Heng Pov, who was a senior police chief in Phnom Penh, has already amassed about 100 years in prison for various crimes, including conspiracy to murder and possession of the fake cash.
Mr Pov, 60, was accused of possessing the counterfeit money in 2006 at his home in Kandal province’s Takhmao city.
In the courtroom, Mr Pov asked the judges not to waste time questioning him but to get his sentencing over and done with, since he knew he would not receive justice.
“I have already been imprisoned for 12 years,” Mr Pov said to reporters before the trial, adding he had been framed by colleagues, including his enemy Lieutenant General Mak Chito, who is now deputy national police chief.
Mr Pov said he had been sentenced in seven different cases, claiming that if he should be behind bars, then so should many other police officials.
In 1992, a dozen bandits broke into a gold shop near Olympic Stadium and made it all the way to Kampong Speu province before police cornered them in a small house.
Mr Pov’s colleagues wanted to go in shooting, but he took a megaphone and approached through a rice field, urging them to surrender and avoid bloodshed.
Instead, they opened fire and Mr Pov went down in a hail of bullets, which shredded his leg. It was later amputated.
“I lost my leg in 1992, chasing thieves in Kampong Speu,” Mr Pov said, adding he had been targeted by other police because he refused to allow bribery.
Mr Pov’s wife and his children have been granted asylum in Finland. He said he wanted to hire a lawyer but could not afford to because the court froze his bank account.
According to a statement from Mr Pov read by a court clerk, Lt Gen Chito framed him over the counterfeit cash because they were enemies.

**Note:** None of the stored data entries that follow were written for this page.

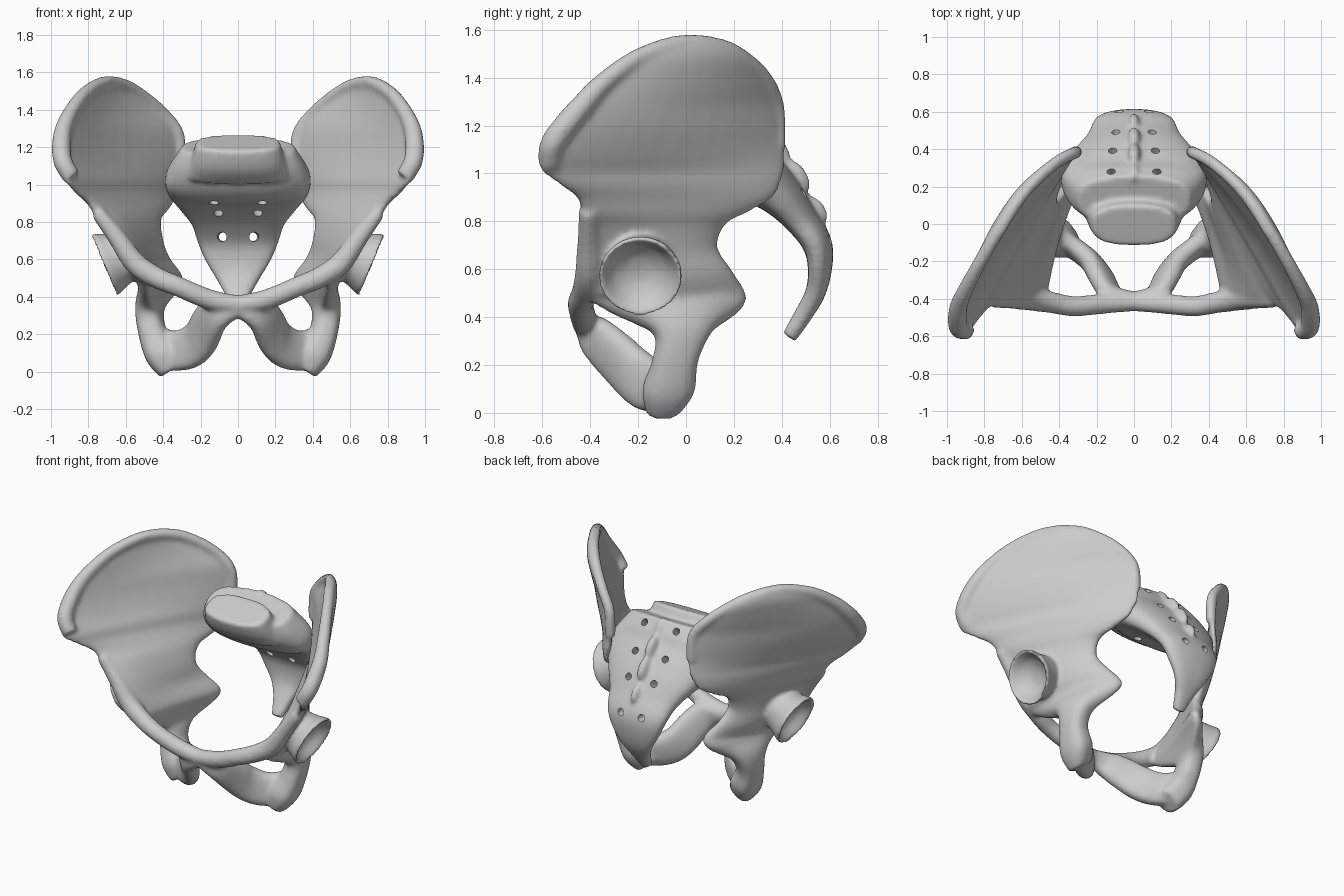
import bpy
import bmesh
from math import cos, sin, pi, copysign, radians
from mathutils import Vector, Matrix

if "Cube" in bpy.data.objects:
    bpy.data.objects.remove(bpy.data.objects["Cube"])

bone = bpy.data.materials.new("bone_grey")
bone.use_nodes = True
GREY = (0.6, 0.6, 0.6, 1)
bone.diffuse_color = GREY
bone.node_tree.nodes["Principled BSDF"].inputs["Base Color"].default_value = GREY


def spline(rows, steps=5):
    """Resample rows of numbers with a smooth curve through every row."""
    rows = [rows[0]] + list(rows) + [rows[-1]]
    result = []
    for p, q, r, s in zip(rows, rows[1:], rows[2:], rows[3:]):
        for k in range(steps):
            t = k / steps
            result.append([b + t * ((c - a) + t * ((2 * a - 5 * b + 4 * c - d)
                           + t * (3 * (b - c) + d - a))) / 2
                           for a, b, c, d in zip(p, q, r, s)])
    result.append(list(rows[-1]))
    return result


def tangents(points):
    last = len(points) - 1
    return [(points[min(i + 1, last)] - points[max(i - 1, 0)]).normalized()
            for i in range(last + 1)]


def loft(bm, rings):
    """Skin a list of equal rings and cap both ends."""
    loops = [[bm.verts.new(p) for p in ring] for ring in rings]
    n = len(loops[0])
    for low, high in zip(loops, loops[1:]):
        for i in range(n):
            j = (i + 1) % n
            bm.faces.new((low[i], low[j], high[j], high[i]))
    bm.faces.new(loops[0])
    bm.faces.new(loops[-1])


def power(value, exponent):
    return copysign(abs(value) ** exponent, value)


def ribbon(bm, rows, sides=36):
    """Rows hold edge a (xyz), edge b (xyz), half thickness and bow."""
    rows = spline(rows)
    ends = [(Vector(r[:3]), Vector(r[3:6])) for r in rows]
    centres = [(a + b) / 2 for a, b in ends]
    rings = []
    for row, (a, b), c, t in zip(rows, ends, centres, tangents(centres)):
        u = (a - b) / 2
        n = u.cross(t).normalized()
        ring = []
        for i in range(sides):
            ang = 2 * pi * i / sides
            along = power(cos(ang), 0.85)
            lift = row[6] * power(sin(ang), 0.7) + row[7] * (1 - along * along)
            ring.append(c + u * along + n * lift)
        rings.append(ring)
    loft(bm, rings)


def tube(bm, rows, sides=16):
    """Rows hold a point (xyz) and a radius."""
    rows = spline(rows)
    points = [Vector(r[:3]) for r in rows]
    heads = tangents(points)
    side = heads[0].orthogonal()
    rings = []
    for row, p, t in zip(rows, points, heads):
        side = (side - t * side.dot(t)).normalized()
        up = t.cross(side)
        rings.append([p + row[3] * (side * cos(2 * pi * i / sides) + up * sin(2 * pi * i / sides))
                      for i in range(sides)])
    loft(bm, rings)


def make_object(bm, name):
    bmesh.ops.recalc_face_normals(bm, faces=bm.faces)
    mesh = bpy.data.meshes.new(name)
    bm.to_mesh(mesh)
    bm.free()
    obj = bpy.data.objects.new(name, mesh)
    bpy.context.collection.objects.link(obj)
    return obj


def finish(obj, mirror=False, cutter=None):
    """Fuse the parts into one smooth bone, cut the openings and bake."""
    if mirror:
        obj.modifiers.new("mirror", 'MIRROR').use_mirror_merge = False
    fuse = obj.modifiers.new("fuse", 'REMESH')
    fuse.mode = 'VOXEL'
    fuse.voxel_size = 0.012
    soften = obj.modifiers.new("soften", 'SMOOTH')
    soften.factor = 0.5
    soften.iterations = 14
    if cutter:
        cut = obj.modifiers.new("cut", 'BOOLEAN')
        cut.operation = 'DIFFERENCE'
        cut.object = cutter
    graph = bpy.context.evaluated_depsgraph_get()
    mesh = bpy.data.meshes.new_from_object(obj.evaluated_get(graph))
    obj.modifiers.clear()
    obj.data = mesh
    mesh.materials.clear()
    mesh.materials.append(bone)
    mesh.shade_smooth()
    mesh.set_sharp_from_angle(angle=radians(50))


# Hip bones: blade from crest to sitting bone
# (height, front y, front x, back y, back x, half thickness, outward bow)
hip = bmesh.new()
blade = [
    (1.57, -.05, .71, .09, .66, .03, 0),
    (1.5, -.22, .83, .26, .53, .036, .02),
    (1.4, -.37, .9, .345, .41, .036, .045),
    (1.3, -.47, .945, .395, .32, .036, .055),
    (1.2, -.54, .96, .41, .3, .036, .055),
    (1.1, -.59, .95, .41, .3, .036, .045),
    (1.02, -.61, .92, .41, .31, .038, .03),
    (.96, -.54, .87, .395, .33, .04, .02),
    (.9, -.46, .8, .36, .35, .044, .01),
    (.85, -.44, .76, .27, .385, .05, .01),
    (.8, -.44, .71, .17, .42, .053, .015),
    (.7, -.44, .63, .13, .415, .058, .03),
    (.6, -.44, .56, .19, .38, .06, .045),
    (.5, -.43, .51, .25, .31, .06, .05),
    (.43, -.33, .5, .23, .345, .06, .04),
    (.34, -.14, .5, .11, .43, .07, .01),
    (.22, -.14, .47, .05, .45, .075, 0),
    (.1, -.18, .42, .035, .4, .09, 0),
    (.015, -.17, .35, -.03, .35, .08, 0),
]
ribbon(hip, [(xf, yf, z, xb, yb, z, t, bow) for z, yf, xf, yb, xb, t, bow in blade])

# Rounded crest along the top edge
tube(hip, [(.89, -.57, 1.04, .05), (.935, -.56, 1.12, .052), (.945, -.505, 1.2, .052),
           (.935, -.43, 1.29, .048), (.895, -.34, 1.385, .042), (.82, -.2, 1.485, .038),
           (.715, -.02, 1.545, .036), (.605, .145, 1.53, .035), (.505, .255, 1.47, .035),
           (.4, .34, 1.38, .034), (.32, .38, 1.27, .034), (.31, .385, 1.1, .034)])

# Upper front branch, running to the middle joint
tube(hip, [(.75, -.41, .85, .04), (.65, -.405, .72, .05), (.55, -.405, .58, .06),
           (.44, -.42, .505, .058), (.32, -.44, .455, .055), (.15, -.425, .385, .055),
           (-.02, -.415, .355, .05)])

# Lower front branch: upper edge, lower edge, half thickness, bow
ribbon(hip, [(-.02, -.4, .38, -.02, -.42, .3, .045, 0), (.15, -.36, .4, .075, -.4, .23, .052, 0),
             (.22, -.26, .33, .14, -.29, .1, .058, 0), (.25, -.18, .265, .215, -.22, .03, .058, 0),
             (.32, -.11, .22, .305, -.16, .005, .055, 0), (.4, -.05, .24, .4, -.1, .02, .055, 0),
             (.47, -.01, .32, .47, -.04, .1, .05, 0)])

# Hip socket: turned cup facing outward and down (radius, offset along axis)
axis = Vector((.92, 0, -.39)).normalized()
across = Vector((0, 1, 0))
upward = axis.cross(across)
cup = [(.12, -.2), (.135, -.13), (.155, -.06), (.175, -.015), (.178, .002), (.165, .008),
       (.145, -.02), (.115, -.06), (.06, -.09), (.01, -.097)]
loft(hip, [[Vector((.715, -.19, .57)) + axis * d
            + r * (across * cos(pi * i / 20) + upward * sin(pi * i / 20)) for i in range(40)]
           for r, d in cup])

hip_bones = make_object(hip, "hip_bones")
finish(hip_bones, mirror=True)

# Sacrum and tailbone: (centre y, centre z, half width, half thickness, bow)
sac = bmesh.new()
body = [(.125, 1.2, .3, .14, 0), (.165, 1.11, .355, .16, 0), (.225, 1.03, .39, .15, 0),
        (.31, .955, .37, .115, .02), (.39, .88, .315, .09, .025), (.47, .79, .25, .07, .02),
        (.535, .7, .22, .062, .015), (.55, .6, .18, .05, .01), (.54, .5, .12, .042, 0),
        (.49, .41, .07, .038, 0), (.43, .315, .04, .032, 0)]
plate = [(-.01, 1.225, .225, .118, 0), (.03, 1.135, .25, .12, 0), (.09, 1.05, .28, .09, 0)]
for rows in (body, plate):
    ribbon(sac, [(w, y, z, -w, y, z, t, bow) for y, z, w, t, bow in rows])

# Row of bumps down the back
for y, z, s in ((.275, 1.2, .05), (.375, 1.105, .055), (.46, .99, .055), (.545, .85, .045)):
    place = Matrix.Translation((0, y, z)) @ Matrix.Rotation(radians(35), 4, 'X')
    bmesh.ops.create_icosphere(sac, subdivisions=3, radius=s,
                               matrix=place @ Matrix.Diagonal((.6, .85, 1.5, 1)))

# Paired nerve openings through the sacrum: x, back (y, z), front (y, z)
holes = bmesh.new()
for x, yb, zb, yf, zf in ((.14, .31, 1.25, .1, .96), (.13, .45, 1.1, .17, .89),
                          (.11, .56, .95, .24, .81), (.088, .7, .72, .4, .72)):
    for side in (-1, 1):
        tube(holes, [(side * x * .85, yb, zb, .022), (side * x, yf, zf, .026)])
opening_cutter = make_object(holes, "opening_cutter")
opening_cutter.hide_render = True

sacrum = make_object(sac, "sacrum")
finish(sacrum, cutter=opening_cutter)
bpy.data.objects.remove(opening_cutter)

He said Lt Gen Chito twice led forces to check his house, including once without a court warrant, because he knew that he and his wife had $300,000 cash on the property from the sale of some land.
He accused Lt Gen Chito of taking that money for himself and planting the counterfeit cash outside his home.
Mr Pov also said Lt Gen Chito and his police forces colluded with each other to confine and illegally extort money from people, as well as killing many witnesses who knew about their activities.
However, Supreme Court prosecutor Chan Darareaksmey said Mr Pov’s possession of the counterfeit cash was a breach of the law.
“Please uphold the decision of lower courts,” Mr Darareaksmey said to the judges.
Nou Chantha, the lawyer appointed by the Supreme Court to defend Mr Pov, said Lt Gen Chito broke the law when he led police forces to check the property of a colleague he was having a dispute with.
“Lt Gen Chito led his police forces to check my client’s house and took $300,000 from him without a court warrant, which was an illegal act,” Mr Chantha said.
He added that police could not verify whether the $30,000 cash allegedly found outside Mr Pov’s home was indeed counterfeit without specialist testimony from the National Bank.
“There is no evidence to incriminate my client in this case,” Mr Chantha said. “I ask the judges to acquit my client.”
Supreme Court presiding judge Soeng Panhavuth said the verdict would be announced on September 27.
In the early 1990s, Mr Pov rose to become chief of Phnom Penh’s anti-drug police department. He moved over to the National Authority for Combating Drugs, then became deputy director of the Ministry of Interior’s anti-drug department.
Lt Gen Chito was unavailable for comment.